Reactions are understandably mixed. Some express disappointment that the surface of a complex subject was skimmed, leaving unanswered the deeper questions about our culture yet still accenting just enough fear to grab viewers. Others, me included, are pleased that views like those of Danah Boyd and Anne Collier have made it to the popular media. There could have been much more fear mongering, much more parroting of the Luddite call to parents to throw their children’s computers out like Beatles records in 1966. We didn’t hear that.
Though to tell the truth, I expected to see a documentary on the role of technology on education. That was what I talked about through three conversations with the film-makers and the hour–long recorded interview. But in the end the subject of education was whittled down to cheating and entertainment, just a couple minutes in the entire program.
That’s fair of course, the film had a different focus, and education was just along for the ride. And they did include transcripts of the interviews on the companion site. Yet to those of us absorbed with education, those of us convinced it is the most ignored national security threat facing our country, those of us who have found our lives and learning transformed by new tools of communication and information, those of us who feel lucky to watch humanity go through the initial stages of the greatest change it has ever experienced, those of us who teach, were left wanting more.
We do have this one consolation; we have our own media and marketplace of ideas as well. As I watched the story grow over the weekend and overflow in my aggregator, I marveled at the way church groups, mother’s clubs, and teachers told each other to watch and then discussed it afterwards. Were they talking about the role of technology in education this way last week? What remains to be seen though is how the discussion generated by this program will be taken up by the education community as a whole. How will individual teachers, administrators and dare I say, state legislators, join this conversation?
Maybe throwing cheating and entertaining into the mix causes just enough spark to get more people involved.
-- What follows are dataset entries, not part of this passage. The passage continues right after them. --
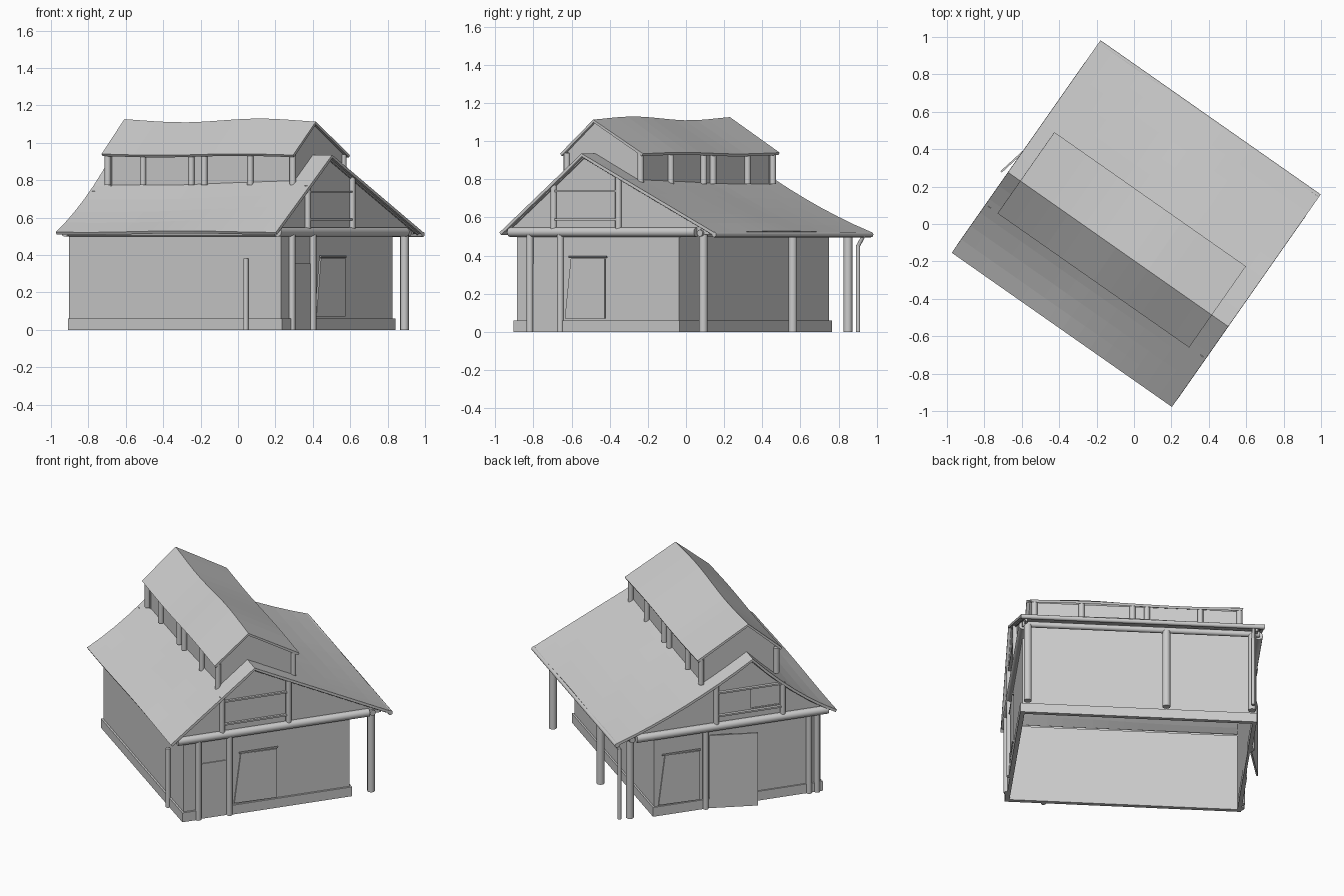
import bpy, bmesh, math
from mathutils import Matrix, Vector

if "Cube" in bpy.data.objects:
    bpy.data.objects.remove(bpy.data.objects["Cube"])

# Everything is built in the barn's own axes (a along ridge, b across), then turned
TURN = Matrix.Rotation(math.radians(-35), 4, 'Z')
RIDGE = -0.16


def finish(name, bm, thick=0, smooth=False):
    bmesh.ops.remove_doubles(bm, verts=bm.verts, dist=0.0001)
    bmesh.ops.recalc_face_normals(bm, faces=bm.faces)
    bm.transform(TURN)
    me = bpy.data.meshes.new(name)
    bm.to_mesh(me)
    bm.free()
    ob = bpy.data.objects.new(name, me)
    bpy.context.collection.objects.link(ob)
    if thick:
        mod = ob.modifiers.new("thickness", 'SOLIDIFY')
        mod.thickness, mod.offset = abs(thick), (-1 if thick > 0 else 0)
    if smooth:
        bpy.ops.object.select_all(action='DESELECT')
        ob.select_set(True)
        bpy.context.view_layer.objects.active = ob
        bpy.ops.object.shade_smooth_by_angle(angle=math.radians(40))
    return ob


def quads(name, faces, thick):
    bm = bmesh.new()
    for f in faces:
        bm.faces.new([bm.verts.new(p) for p in f])
    return finish(name, bm, thick)


def box(name, a0, a1, b0, b1, z0, z1):
    bm = bmesh.new()
    bmesh.ops.create_cube(bm, size=1)
    bm.transform(Matrix.Translation(((a0 + a1) / 2, (b0 + b1) / 2, (z0 + z1) / 2))
                 @ Matrix.Diagonal((a1 - a0, b1 - b0, z1 - z0, 1)))
    return finish(name, bm)


def rod(name, p, q, r, sides=12):
    p, q = Vector(p), Vector(q)
    d = q - p
    bm = bmesh.new()
    bmesh.ops.create_cone(bm, cap_ends=True, segments=sides, radius1=r, radius2=r, depth=d.length)
    bm.transform(Matrix.Translation((p + q) / 2) @ d.to_track_quat('Z', 'Y').to_matrix().to_4x4())
    return finish(name, bm, smooth=True)


def span(lo, hi, n):
    return [lo + (hi - lo) * i / n for i in range(n + 1)]


def main_roof_z(a, b):
    wave = 0.004 * math.sin(5 * a + 1)
    left = min(1, max(0, (0.72 - a) / 0.85))
    if b < RIDGE:
        t = (b + 0.685) / (RIDGE + 0.685)
        return 0.525 + 0.41 * t - 0.13 * left * t * (1 - t) + wave * (1 - t)
    t = (0.69 - b) / (0.69 - RIDGE)
    return 0.525 + 0.41 * t - 0.12 * left * t * (1 - t) + wave * (1 - t)


def upper_roof_z(a, b):
    wave = 0.01 * math.sin(6.2 * a)
    t = (b + 0.372) / 0.212 if b < RIDGE else (0.158 - b) / 0.318
    return 0.937 + 0.182 * t + wave * (0.4 + 0.6 * t)


def roof(name, fn, a_list, b_list, thick):
    quads(name, [[(a, b, fn(a, b)) for a, b in
                  ((a0, b0), (a1, b0), (a1, b1), (a0, b1))]
                 for a0, a1 in zip(a_list, a_list[1:])
                 for b0, b1 in zip(b_list, b_list[1:])], thick)


# Sagging main roof and raised ridge roof
roof("main_roof", main_roof_z, span(-0.71, 0.727, 16),
     span(-0.685, RIDGE, 6) + span(RIDGE, 0.69, 8)[1:], 0.016)
roof("upper_roof", upper_roof_z, span(-0.63, 0.62, 12), [-0.372, RIDGE, 0.158], 0.015)

# Gable end walls; the left one has a half-open loft hatch
bs = [-0.64, -0.59, -0.47] + span(-0.34, RIDGE, 3) + span(RIDGE, 0.05, 3)[1:] + [0.2, 0.32, 0.44, 0.54, 0.64]
for side, a in (("left", -0.668), ("right", 0.69)):
    faces = []
    for b0, b1 in zip(bs, bs[1:]):
        top0, top1 = main_roof_z(a, b0) - 0.013, main_roof_z(a, b1) - 0.013
        low = 0 if b0 > -0.6 and b1 < 0.45 else 0.51
        if a < 0 and b0 > -0.345 and b1 < -0.15:
            faces.append([(a, b0, 0), (a, b1, 0), (a, b1, 0.6), (a, b0, 0.6)])
            low = 0.735
        faces.append([(a, b0, low), (a, b1, low), (a, b1, top1), (a, b0, top0)])
    quads(side + "_gable_wall", faces, -0.014)

# Long walls and plinth
box("front_wall", -0.674, 0.697, -0.594, -0.58, 0, 0.5)
box("back_wall", -0.674, 0.697, 0.43, 0.444, 0, 0.6)
for name, b0, b1 in (("front_plinth", -0.606, -0.58), ("back_plinth", 0.43, 0.455)):
    box(name, -0.684, 0.71, b0, b1, 0, 0.06)
for side, a0, a1, gap in (("left", -0.684, -0.66, (-0.2, 0.1)), ("right", 0.685, 0.71, (-0.5, -0.31))):
    box(side + "_plinth_back", a0, a1, gap[1], 0.45, 0, 0.06)
    box(side + "_plinth_front", a0, a1, -0.6, gap[0], 0, 0.06)

# Gable beams, loft posts, lintels and rafters under the roof verge
for side, a in (("left", -0.686), ("right", 0.703)):
    rod(side + "_gable_beam", (a, -0.635, 0.523), (a, 0.56, 0.523), 0.025)
    for b in (-0.355, 0.06):
        rod(side + "_loft_post", (a, b, 0.53), (a, b, main_roof_z(a, b) - 0.01), 0.017)
    for z in (0.59, 0.738):
        box(side + "_loft_rail", a - 0.01, a + 0.01, -0.35, 0.06, z - 0.005, z + 0.005)
    for b in (-0.65, 0.67):
        for i in range(4):
            c, d = b + (RIDGE - b) * i / 4, b + (RIDGE - b) * (i + 1) / 4
            rod(side + "_rafter", (a, c, main_roof_z(a, c) - 0.018),
                (a, d, main_roof_z(a, d) - 0.018), 0.008, 8)

# Wall posts beside the doors
for a, b in ((0.706, -0.505), (0.706, -0.31), (-0.682, 0.125), (-0.682, -0.52), (-0.682, -0.57)):
    rod("wall_post", (a, b, 0), (a, b, 0.51), 0.018)

# Side door, shutters and open door leaf
box("right_door", 0.69, 0.703, -0.49, -0.33, 0, 0.355)
quads("right_shutter", [[(0.703, -0.28, 0.07), (0.712, -0.02, 0.07),
                         (0.712, -0.02, 0.385), (0.705, -0.24, 0.385)]], -0.01)
rod("right_shutter_rail", (0.711, -0.25, 0.392), (0.711, -0.01, 0.392), 0.006, 8)
quads("left_shutter", [[(-0.682, 0.42, 0.07), (-0.69, 0.17, 0.07),
                        (-0.69, 0.17, 0.385), (-0.682, 0.38, 0.385)]], -0.01)
rod("left_shutter_rail", (-0.69, 0.40, 0.392), (-0.69, 0.16, 0.392), 0.006, 8)
quads("left_door_leaf", [[(-0.68, 0.10, 0), (-0.742, -0.18, 0),
                          (-0.742, -0.18, 0.47), (-0.68, 0.10, 0.47)]], -0.01)

# Back porch posts, beam, gutter and downpipe
for a in (-0.645, -0.14, 0.677):
    rod("porch_post", (a, 0.585, 0), (a, 0.585, 0.51), 0.023)
rod("porch_beam", (-0.69, 0.585, 0.518), (0.71, 0.585, 0.518), 0.018)
rod("back_gutter", (-0.71, 0.688, 0.51), (0.727, 0.688, 0.51), 0.014)
rod("downpipe_elbow", (-0.645, 0.685, 0.505), (-0.645, 0.65, 0.45), 0.01)
rod("downpipe", (-0.645, 0.65, 0), (-0.645, 0.65, 0.455), 0.011)

# Front eave beam and short post
rod("front_eave_beam", (-0.69, -0.612, 0.513), (0.70, -0.612, 0.513), 0.013)
rod("front_short_post", (0.48, -0.612, 0), (0.48, -0.612, 0.38), 0.014)

# Raised ridge storey: walls, posts and gable ends
for side, b in (("front", -0.325), ("back", 0.11)):
    box("upper_" + side + "_wall", -0.595, 0.595, b - 0.005, b + 0.005, 0.75, 0.94)
    out = b + (-0.018 if side == "front" else 0.018)
    for a in (-0.61, -0.38, -0.065, 0.02, 0.32, 0.598):
        rod("upper_" + side + "_post", (a, out, 0.775), (a, out, 0.937), 0.017)
for a in (-0.595, 0.595):
    ub = [-0.335, RIDGE, 0.12]
    quads("upper_gable", [[(a, p, 0.76), (a, q, 0.76), (a, q, upper_roof_z(a, q) - 0.012),
                           (a, p, upper_roof_z(a, p) - 0.012)] for p, q in zip(ub, ub[1:])], -0.01)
As this issue evolves, those of us who think we see the true potential and need to change are going to have to work harder than ever. Technology not only changes the “how” we teach, it also changes the “what” we teach. And it’s not going to be easy to convince people that memorizing US history is not learning US history.
John Chambers, the CEO of Cisco Systems has impeccable timing. In a column from Forbes he writes “Technology hasn’t simply changed the way we obtain and share information; it has changed the very nature of what we need to know in order to be effective.”….”we are going to have to have the courage to break patterns and approach this in an entirely different way. We might even need to explore some things that make us uncomfortable.”
Let’s hope this first step into a national conversation about technology in education starts that exploration.